Each record comprises a transcript of the original register. The amount of information listed varies, but the records usually include a combination of the following information about your ancestor:
Spouse’s first name(s)
Spouse’s last name
Many of the records contain images of the marriage register.
The record set comprises almost 96 million records from 53 counties in England and Wales.
MarriageFinder is a search facility which enables you to find a marriage by searching just once, not twice. MarriageFinder will match up your ancestors’ records, providing you with one definite marriage match, or a list of possible matches.
When you receive a definite spouse match, we will also provide you with the volume number and page number for both spouses’ records. These are essential when ordering marriage certificates.
Civil registration of births, marriages and deaths began in July 1837. At that time, England & Wales was subdivided into administrative areas known as registration districts. Within each district, a registrar recorded births, marriages and deaths.
Four times a year, in March, June, September, and December, all the registers for England & Wales were collated into a single countrywide index, arranged alphabetically by surname. Each quarter covers the month itself and the two preceding months.
Note that, for the researcher, marriages, unlike births, have the advantage of being registered immediately at the time of the event.

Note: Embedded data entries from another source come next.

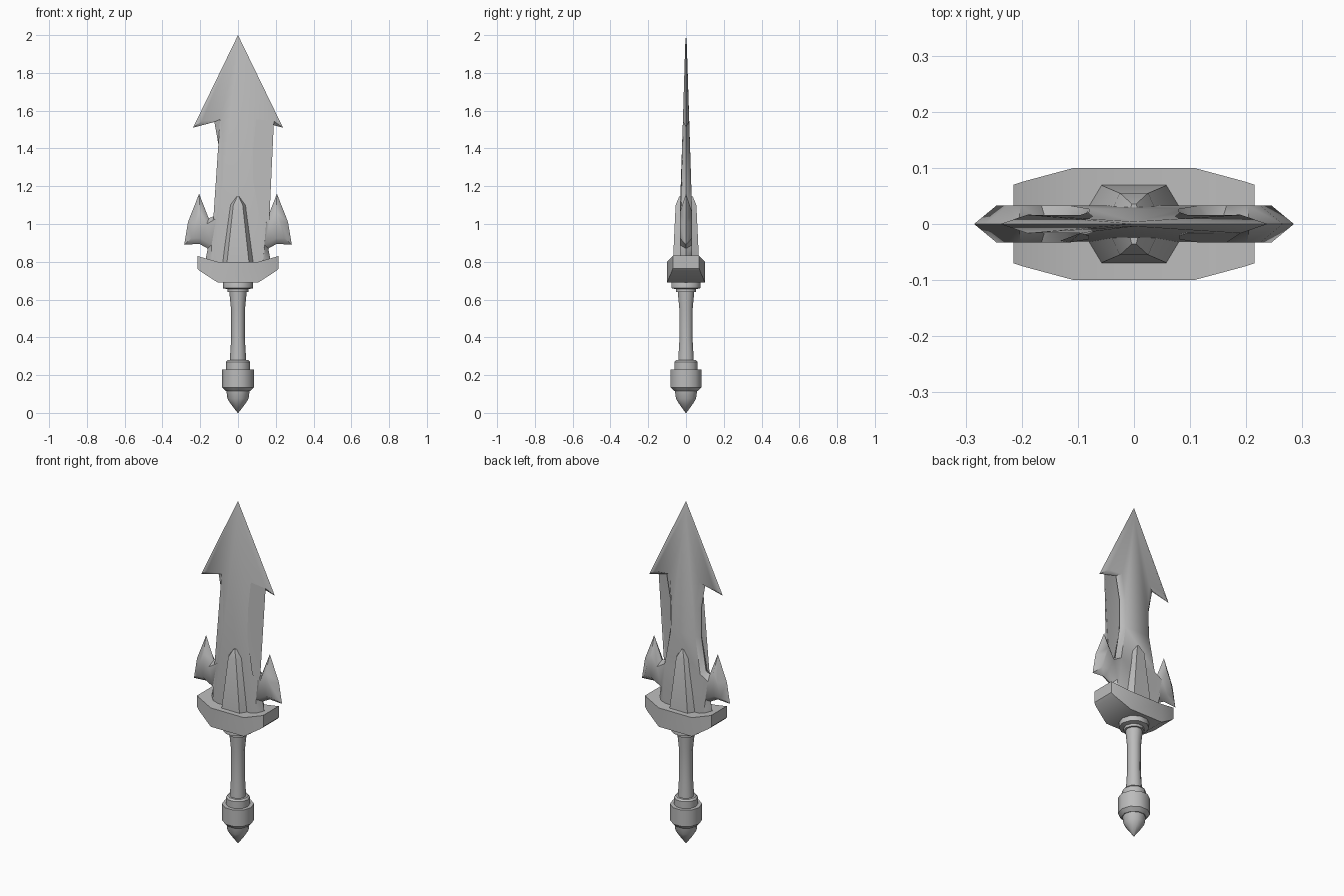
import bpy, bmesh, math

cube = bpy.data.objects.get("Cube")
if cube:
    bpy.data.objects.remove(cube)

steel = bpy.data.materials.new("grey_steel")
steel.use_nodes = True
GREY = (0.5, 0.5, 0.5, 1)
steel.diffuse_color = GREY
steel.node_tree.nodes["Principled BSDF"].inputs["Base Color"].default_value = GREY


def finish(name, bm, angle):
    bmesh.ops.recalc_face_normals(bm, faces=bm.faces[:])
    mesh = bpy.data.meshes.new(name)
    bm.to_mesh(mesh)
    bm.free()
    mesh.materials.append(steel)
    obj = bpy.data.objects.new(name, mesh)
    bpy.context.collection.objects.link(obj)
    bpy.ops.object.select_all(action='DESELECT')
    obj.select_set(True)
    bpy.context.view_layer.objects.active = obj
    bpy.ops.object.shade_smooth_by_angle(angle=math.radians(angle))
    return obj


def loft(name, rings, angle):
    """Skin matching rings of points and cap both ends."""
    bm = bmesh.new()
    loops = [[bm.verts.new(p) for p in ring] for ring in rings]
    n = len(loops[0])
    for a, b in zip(loops, loops[1:]):
        for i in range(n):
            j = (i + 1) % n
            bm.faces.new((a[i], a[j], b[j], b[i]))
    bm.faces.new(loops[0])
    bm.faces.new(loops[-1])
    return finish(name, bm, angle)


def turned(name, profile, sides=10, angle=40):
    """Round part from (radius, height) pairs."""
    turns = [2 * math.pi * i / sides for i in range(sides)]
    rings = [[(r * math.cos(t), r * math.sin(t), z) for t in turns]
             for r, z in profile]
    return loft(name, rings, angle)


# Blade: sharp rim on the middle plane, raised face set in from it
# each row: rim x, rim z, face x, face z
half = [
    (0.17, 0.76, 0.13, 0.76), (0.17, 0.82, 0.14, 0.82),
    (0.16, 0.87, 0.14, 0.89), (0.205, 0.895, 0.20, 0.925),
    (0.285, 0.89, 0.245, 0.925), (0.265, 1.01, 0.225, 1.01),
    (0.206, 1.16, 0.202, 1.06), (0.155, 1.03, 0.165, 1.00),
    (0.13, 1.04, 0.115, 1.03), (0.10, 1.235, 0.08, 1.235),
    (0.10, 1.40, 0.08, 1.40), (0.125, 1.54, 0.095, 1.555),
    (0.238, 1.51, 0.19, 1.545),
]


def thickness(z):
    return 0.033 if z < 1.06 else 0.033 - 0.017 * (z - 1.06) / 0.5 if z < 1.56 \
        else 0.016 - 0.012 * (z - 1.56) / 0.4


rows = half + [(0, 2.0, 0, 1.95)] + [(-a, b, -c, d) for a, b, c, d in reversed(half)]
bm = bmesh.new()
rim = [bm.verts.new((a, 0, b)) for a, b, c, d in rows]
caps = []
for side in (-1, 1):
    face = [bm.verts.new((c, side * thickness(d), d)) for a, b, c, d in rows]
    for i in range(len(rows)):
        j = (i + 1) % len(rows)
        bm.faces.new((rim[i], rim[j], face[j], face[i]))
    caps.append(bm.faces.new(face))
bmesh.ops.triangulate(bm, faces=caps, ngon_method='BEAUTY')
finish("blade", bm, 50)

# Tapered ridge plates on both faces of the blade
for name, s in (("front_ridge", -1), ("back_ridge", 1)):
    rings = [[(-w, s * 0.02, z), (-f, s * d, z), (f, s * d, z), (w, s * 0.02, z)]
             for w, f, d, z in ((0.09, 0.06, 0.07, 0.78),
                                (0.042, 0.025, 0.055, 1.10),
                                (0.008, 0.004, 0.036, 1.145))]
    loft(name, rings, 35)

# Crossguard: sections along x with chamfered ends and upturned tips
sections = [(0.215, 0.07, 0.765, 0.832), (0.20, 0.075, 0.75, 0.826),
            (0.107, 0.10, 0.69, 0.80)]
sections += [(-x, d, lo, hi) for x, d, lo, hi in reversed(sections)]
loft("crossguard", [[(x, -d, lo), (x, d, lo), (x, d, hi), (x, -d, hi)]
                    for x, d, lo, hi in sections], 40)

# Collar, grip and pommel
turned("collar", [(0.07, 0.71), (0.08, 0.69), (0.08, 0.66), (0.055, 0.655), (0.055, 0.64)])
turned("grip", [(0.046, 0.66), (0.044, 0.62), (0.037, 0.55), (0.036, 0.40),
                (0.042, 0.30), (0.044, 0.26)])
turned("pommel_cap", [(0.055, 0.28), (0.064, 0.27), (0.064, 0.22)])
turned("pommel", [(0.085, 0.23), (0.085, 0.135), (0.065, 0.115)])
turned("pommel_tip", [(0.062, 0.12), (0.056, 0.075), (0.04, 0.05), (0.002, 0.0)], angle=60)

Please note that our marriage records do not extend as far as the present day. Marriages are delayed in reaching the central register, as (unlike births and deaths) the information relating to marriages has to be collated from churches and other religious establishments as well as district register offices. Marriages traditionally took place in the parish of the bride, which may or may not be located in the same registration district as the parish of the groom.
If you can’t find your ancestors in these records, it’s possible they eloped or were in common law relationships.
Marriage certificates are very useful documents, as they include a wealth of detail about the bride and groom, as well as their respective fathers and occasionally other relatives who were witnesses.
Inaccuracies are often recorded in marriage registers - sometimes by accident and sometimes by design. The age field must be regarded with caution - note that what is recorded is declared age rather than proven age. The bride and/or groom often modify their respective ages, possibly to reduce a disparity in age, where one party is significantly younger than the other.
Some early certificates unhelpfully state merely that the bride and/or groom were "of full age", which indicates that they were over the age of majority, 21 years of age at that time, and able to marry without their parents’ consent.
Also, previous marriages might be concealed from partners, even when the marriage has been terminated by death or legally dissolved. Bigamy is not so very uncommon that you can rule out the possibility of finding it on your own family tree. In any event, be prepared to treat with caution all declarations of marital status found on marriage certificates.
Once you've discovered when and where your ancestor was born, married or died by using Findmypast's birth, marriage and death records, you can order a certified copy of their birth, marriage or death certificate from the General Register Office (GRO). This service is available both to UK and non-UK residents and covers births, marriages and deaths registered in England and Wales, as well as certain registrations overseas.
English and Welsh birth, marriage and death certificates are considered public records, so anyone can order a copy of them. If you are enquiring about a more recent birth or death certificate (recorded within the last 50 years), the GRO will require more detailed information from you than for older certificates.
The easiest way to order a certificate is online through the GOV.UK website: www.gov.uk
The certificate ordering service is not connected to Findmypast. If you have any queries regarding certificates, please contact the GRO directly by email, telephone or post using the details below. You can also order certificates from the GRO by contacting them in this way.
Telephone: +44 (0)300 123 1837
Address: Certificate Services Section
General Register Office
PO Box 2